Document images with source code
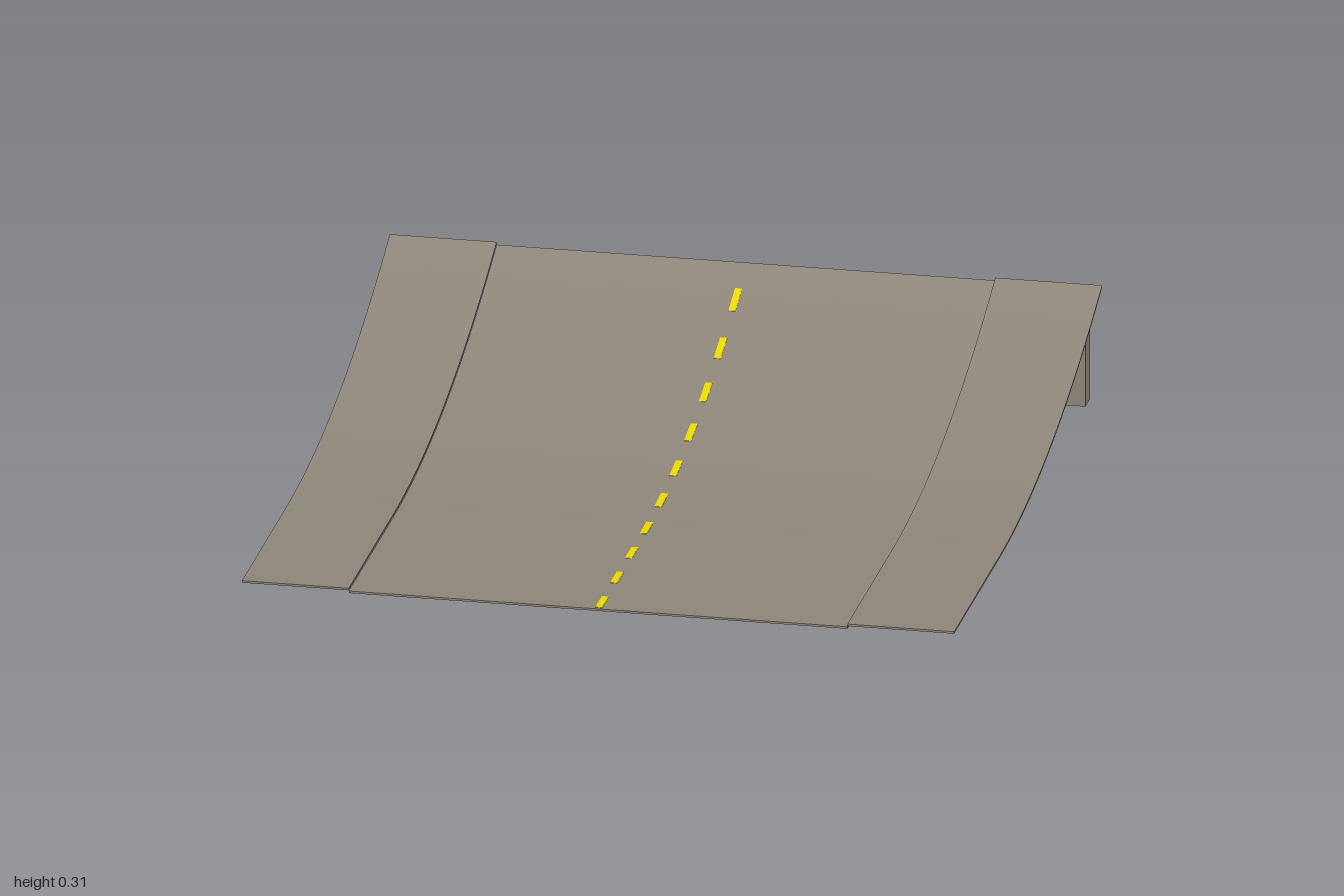
import * as THREE from 'three';

// Height of the ramp curve: flat at the front, then rising to the back edge
const rise = (z) => (z < 0.4 ? 0.294 * ((0.4 - z) / 1.4) ** 2 : 0);

// Thin slab that follows the ramp curve between two depths
function slab(x0, x1, zFront, zBack, y, thick, steps) {
  const top = [], bottom = [];
  for (let i = 0; i <= steps; i++) {
    const z = zFront + ((zBack - zFront) * i) / steps;
    bottom.push(new THREE.Vector2(-z, y + rise(z)));
    top.unshift(new THREE.Vector2(-z, y + thick + rise(z)));
  }
  const geo = new THREE.ExtrudeGeometry(new THREE.Shape([...bottom, ...top]), {
    depth: x1 - x0, bevelEnabled: false,
  });
  return geo.rotateY(Math.PI / 2).translate(x0, 0, 0);
}

export function createModel() {
  const model = new THREE.Group();
  model.name = 'ramp';
  const concrete = new THREE.MeshStandardMaterial({ color: 0x8c8478 });
  concrete.name = 'concrete';
  const yellow = new THREE.MeshStandardMaterial({ color: 0xe6d600 });
  yellow.name = 'line yellow';

  const add = (name, geo, mat) => {
    const mesh = new THREE.Mesh(geo, mat);
    mesh.name = name;
    model.add(mesh);
  };

  // Road deck
  add('roadDeck', slab(-0.7, 0.7, 1, -1, 0.002, 0.006, 48), concrete);

  for (const side of [-1, 1]) {
    const label = side > 0 ? 'left' : 'right';
    // Slightly raised side strip
    const inner = side * 0.7, outer = side;
    add(label + 'SideStrip',
      slab(Math.min(inner, outer), Math.max(inner, outer), 1, -1, 0.01, 0.006, 48), concrete);

    // Support leg, its top sheared to meet the underside of the strip
    const leg = new THREE.BoxGeometry(0.06, 1, 0.06).translate(side * 0.95, 0.5, -0.9);
    const p = leg.attributes.position;
    for (let i = 0; i < p.count; i++) {
      if (p.getY(i) > 0.5) p.setY(i, rise(p.getZ(i)) + 0.012);
    }
    leg.computeVertexNormals();
    add(label + 'SupportLeg', leg, concrete);
  }

  // Dashed centre line, just proud of both faces of the deck
  for (let i = 0; i < 10; i++) {
    const zBack = -0.9 + i * 0.2;
    add('centreDash' + (i + 1),
      slab(-0.01, 0.01, zBack + 0.09, zBack, 0.001, 0.008, 4), yellow);
  }
  return model;
}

WORK TASK ::
From the records above, repeat exactly the lines from the one with "for (const side" through the one with "for (let i = 0; i < p.count;", both included.

THE COMPLETED TASK ::
  for (const side of [-1, 1]) {
    const label = side > 0 ? 'left' : 'right';
    // Slightly raised side strip
    const inner = side * 0.7, outer = side;
    add(label + 'SideStrip',
      slab(Math.min(inner, outer), Math.max(inner, outer), 1, -1, 0.01, 0.006, 48), concrete);

    // Support leg, its top sheared to meet the underside of the strip
    const leg = new THREE.BoxGeometry(0.06, 1, 0.06).translate(side * 0.95, 0.5, -0.9);
    const p = leg.attributes.position;
    for (let i = 0; i < p.count; i++) {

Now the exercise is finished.